|Tiny chamomile flower!|
Photo from: sonnet dangerbunny
Gr. khamaimelon (earth apple), L. Matricaria chamomilla, or Anthemis nobilis compositae, Eng. chamomile. It is any of several plants of the aster family, with scented leaves and small daisy-like flowers. It has been a widely cultivated herb since ancient times. In cookery, one dish adapted by the Spaniards from Persian cookery was sikbaj, the marinade (Cast escabeche), or a mild dish that lacked acidity due to chamomile. It was thought that it had the power to bring sickly plants back to health if chamomile was set next to it. The dried leaves and flowers were used in herbal cures. Boorde recommends rubbing the body with oil of chamomile to cure palsy. The flowers give off scent similar to ripe apples. The Spanish name literally means "apples of the earth". As it is not demanding about the climate, it spreads like a weed.

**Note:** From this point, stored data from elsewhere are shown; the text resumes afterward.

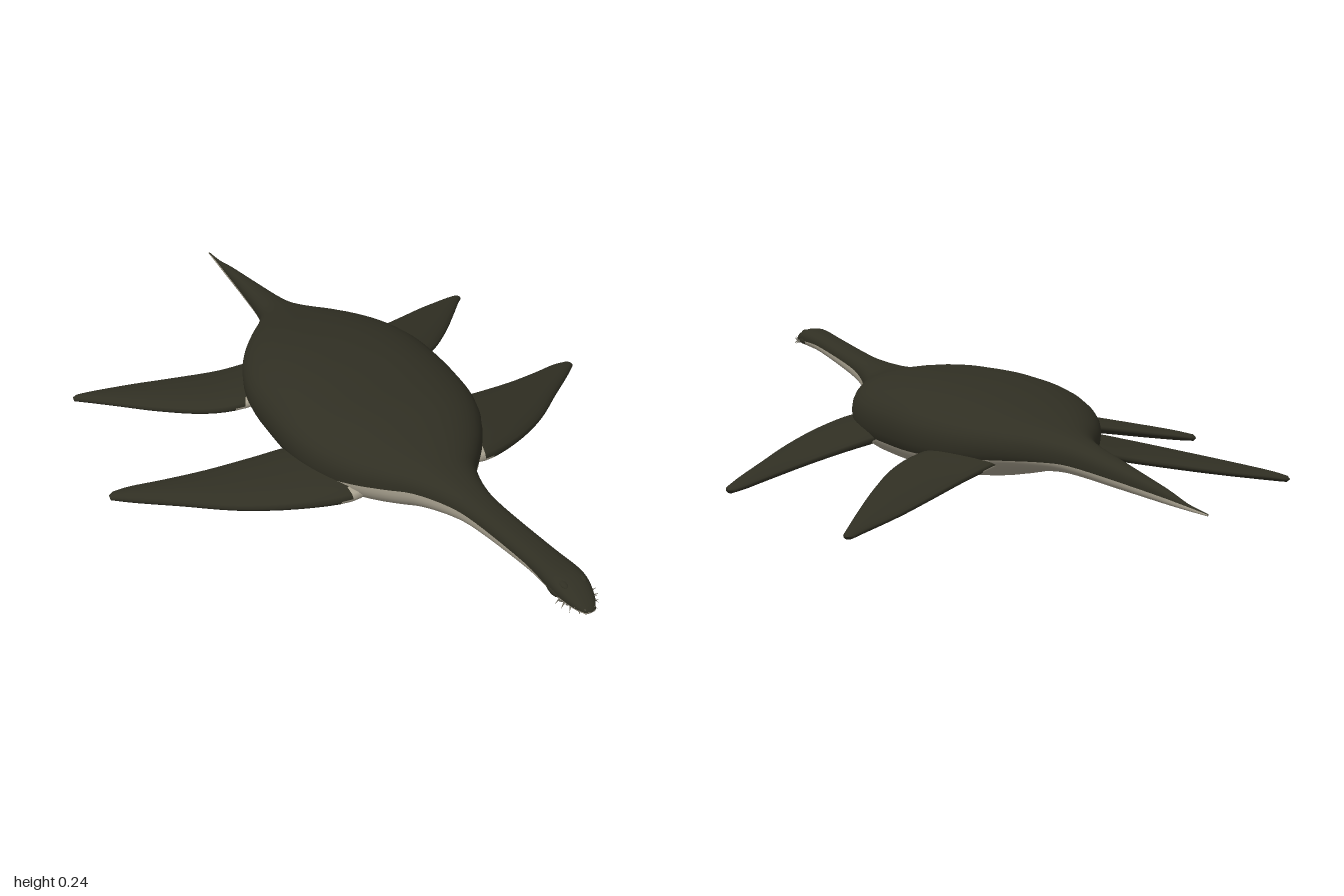
import * as THREE from 'three';

const mat = (name, color) => {
  const m = new THREE.MeshStandardMaterial({ color });
  m.name = name;
  return m;
};

// Skin closed rings of points; isBelly(i, j) picks the second material for a quad
function loft(rings, isBelly, flip = false) {
  const n = rings[0].length, faces = [[], []];
  for (let i = 0; i < rings.length - 1; i++) {
    for (let j = 0; j < n; j++) {
      const a = i * n + j, b = i * n + (j + 1) % n, c = a + n, d = b + n;
      faces[isBelly(i, j) ? 1 : 0].push(...(flip ? [a, b, c, b, d, c] : [a, c, b, b, c, d]));
    }
  }
  const g = new THREE.BufferGeometry();
  g.setAttribute('position', new THREE.Float32BufferAttribute(rings.flat(2), 3));
  g.setIndex([...faces[0], ...faces[1]]);
  g.addGroup(0, faces[0].length, 0);
  g.addGroup(faces[0].length, faces[1].length, 1);
  g.computeVertexNormals();
  return g;
}

// Smooth curve through 3-number stations
const spline = (pts) => new THREE.CatmullRomCurve3(pts.map(p => new THREE.Vector3(...p)), false, 'catmullrom', 0.5);

// Body stations: z, half width, underside y, back y, colour boundary y
const BODY = [
  [0.995, 0.014, 0.204, 0.217, 0.211], [0.97, 0.028, 0.201, 0.232, 0.213], [0.93, 0.039, 0.199, 0.247, 0.217],
  [0.89, 0.041, 0.197, 0.25, 0.217], [0.8, 0.037, 0.187, 0.24, 0.212], [0.6, 0.04, 0.15, 0.215, 0.185],
  [0.5, 0.052, 0.124, 0.207, 0.168], [0.4, 0.085, 0.09, 0.205, 0.148], [0.34, 0.128, 0.067, 0.209, 0.135],
  [0.27, 0.178, 0.045, 0.22, 0.122], [0.18, 0.224, 0.028, 0.236, 0.107], [0.08, 0.246, 0.02, 0.243, 0.095],
  [-0.05, 0.25, 0.019, 0.246, 0.09], [-0.18, 0.242, 0.023, 0.238, 0.09], [-0.3, 0.203, 0.04, 0.218, 0.095],
  [-0.4, 0.14, 0.067, 0.193, 0.102], [-0.48, 0.075, 0.079, 0.173, 0.106], [-0.55, 0.044, 0.081, 0.159, 0.107],
  [-0.7, 0.026, 0.08, 0.136, 0.102], [-0.85, 0.013, 0.08, 0.112, 0.096], [-0.93, 0.006, 0.081, 0.095, 0.091],
  [-1, 0.002, 0.083, 0.088, 0.087],
];

function bodyGeometry() {
  const M = 20, E = 0.85, steps = (BODY.length - 1) * 4;
  const low = spline(BODY.map(s => [s[1], s[2], s[0]]));
  const high = spline(BODY.map(s => [s[4], s[3], s[0]]));
  const pow = (v, e) => Math.sign(v) * Math.abs(v) ** e;
  const rings = [];
  for (let i = 0; i <= steps; i++) {
    const A = low.getPoint(i / steps), B = high.getPoint(i / steps);
    const c = (A.y + B.y) / 2, h = (B.y - A.y) / 2;
    const a0 = Math.asin(pow(THREE.MathUtils.clamp((B.x - c) / h, -0.95, 0.95), 1 / E));
    const ring = [];
    for (let j = 0; j < 2 * M; j++) {
      const a = j < M
        ? a0 + (Math.PI - 2 * a0) * j / M
        : Math.PI - a0 + (Math.PI + 2 * a0) * (j - M) / M;
      ring.push([A.x * pow(Math.cos(a), E), c + h * pow(Math.sin(a), E), A.z]);
    }
    rings.push(ring);
  }
  // Close snout and tail tip
  const cap = (z, y) => Array.from({ length: 2 * M }, () => [0, y, z]);
  rings.unshift(cap(1, 0.21));
  rings.push(cap(-1, 0.085));
  return loft(rings, (i, j) => j >= M);
}

// Flipper stations: leading x, z, trailing x, z, centre y, half thickness
const FRONT = [
  [0.1, 0.265, 0.1, 0.06, 0.098, 0.03], [0.18, 0.287, 0.22, 0.025, 0.091, 0.032], [0.3, 0.24, 0.32, 0.005, 0.077, 0.027],
  [0.42, 0.16, 0.43, -0.02, 0.06, 0.022], [0.53, 0.06, 0.53, -0.05, 0.045, 0.018],
  [0.61, -0.012, 0.605, -0.076, 0.034, 0.014], [0.66, -0.06, 0.645, -0.083, 0.027, 0.009],
];
const REAR = [
  [0.12, -0.2, 0.08, -0.365, 0.098, 0.026], [0.24, -0.2, 0.15, -0.387, 0.085, 0.026], [0.33, -0.245, 0.23, -0.412, 0.068, 0.023],
  [0.42, -0.335, 0.34, -0.462, 0.049, 0.02], [0.5, -0.43, 0.44, -0.508, 0.033, 0.016],
  [0.56, -0.505, 0.53, -0.541, 0.02, 0.012], [0.587, -0.537, 0.57, -0.555, 0.013, 0.008],
];

function flipperGeometry(stations, side) {
  const N = 20, steps = (stations.length - 1) * 4;
  const lead = spline(stations.map(s => [s[0], s[4], s[1]]));
  const trail = spline(stations.map(s => [s[2], s[5], s[3]]));
  const rings = [];
  for (let i = 0; i <= steps; i++) {
    const L = lead.getPoint(i / steps), T = trail.getPoint(i / steps);
    const ring = [];
    for (let j = 0; j < N; j++) {
      const a = j / N * Math.PI * 2, k = (1 + Math.cos(a)) / 2;
      // Blunt leading edge, thin trailing edge
      const y = L.y + T.y * Math.sin(a) * (0.75 + 0.35 * k);
      ring.push([side * (T.x + (L.x - T.x) * k), y, T.z + (L.z - T.z) * k]);
    }
    rings.push(ring);
  }
  const t = stations[stations.length - 1];
  rings.push(rings[0].map(() => [side * ((t[0] + t[2]) / 2 + 0.006), t[4], (t[1] + t[3]) / 2 - 0.005]));
  // Pale patch under the flipper root
  return loft(rings, (i, j) => i < 5 && (j >= N / 2 || (j < 2 && i < 4)), side < 0);
}

export function createModel() {
  const model = new THREE.Group();
  const dark = mat('darkOlive', 0x302f23);
  const pale = mat('paleBelly', 0xaaa391);
  const tooth = mat('toothGrey', 0x757164);
  const add = (name, geo, material, parent = model) => {
    const m = new THREE.Mesh(geo, material);
    m.name = name;
    parent.add(m);
    return m;
  };

  add('body', bodyGeometry(), [dark, pale]);
  for (const side of [1, -1]) {
    const label = side > 0 ? 'left' : 'right';
    add(label + 'FrontFlipper', flipperGeometry(FRONT, side), [dark, pale]);
    add(label + 'RearFlipper', flipperGeometry(REAR, side), [dark, pale]);

    // Brow ridge and jaw bulge
    const brow = add(label + 'Brow', new THREE.SphereGeometry(0.01, 12, 8), dark);
    brow.position.set(side * 0.022, 0.238, 0.925);
    brow.scale.set(1, 0.8, 1.8);
    const jaw = add(label + 'Jaw', new THREE.SphereGeometry(0.01, 12, 8), dark);
    jaw.position.set(side * 0.035, 0.217, 0.91);
    jaw.scale.set(0.8, 1, 2.4);

    // Splayed teeth, alternating up and down along the jaw
    const teeth = new THREE.Group();
    teeth.name = label + 'Teeth';
    model.add(teeth);
    for (let i = 0; i < 8; i++) {
      const k = i / 7;
      const dir = new THREE.Vector3(side * (1 - 0.75 * k), i % 2 ? 0.6 : -0.6, 0.25 + 0.6 * k).normalize();
      const t = add('tooth', new THREE.ConeGeometry(0.003, 0.02, 5), tooth, teeth);
      t.quaternion.setFromUnitVectors(new THREE.Vector3(0, 1, 0), dir);
      t.position.set(side * (0.036 - 0.026 * k * k), 0.212, 0.935 + 0.052 * k).addScaledVector(dir, 0.005);
    }
  }
  return model;
}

It was one of the nine sacred herbs of the Anglo-Saxons. In the Middle Ages, it came to signify money, sleep, love, and purification. Growing in the southern part of England, it was commonly used as a strewing-herb. To improve blonde hair, it was used as a rinse to give blonde highlights and leave hair perfumed. It was popular in English weddings and used as snuff to cure drowsiness.
Photo from: Bonna
chamomile (buds), Sp. manzanilla (flor). An infusion of this flower was commonly used for the stomach, to stop spasms and to reduce fever. It is harvested in May-June. The heads are cut from stalk and dried. Then they are stored in sealed containers, away from direct light. Medicinally, they were used against wide range of illnesses, including menstrual disorders (re matrix, uterus). In the Middle Ages chamomile buds boiled in water were used as sedatives, antihelminthic, and antipastics. Warmed bags of them soothed earaches and facial swellings. Mixed in soap formulas and bath salts were thought to strengthen the healthy and ease the pains of the sick, and in shampoos for blonde highlights to hair. Spanish women used them daily when combing their hair.
chamomile oil, see aceite de manzanilla.
[Benavides-Barajas. Nueva-Clásica. 1995:17; Font. Plantas. 1999:585:808-809; and Sass. 1975:29]
Photo by: Lord-Williams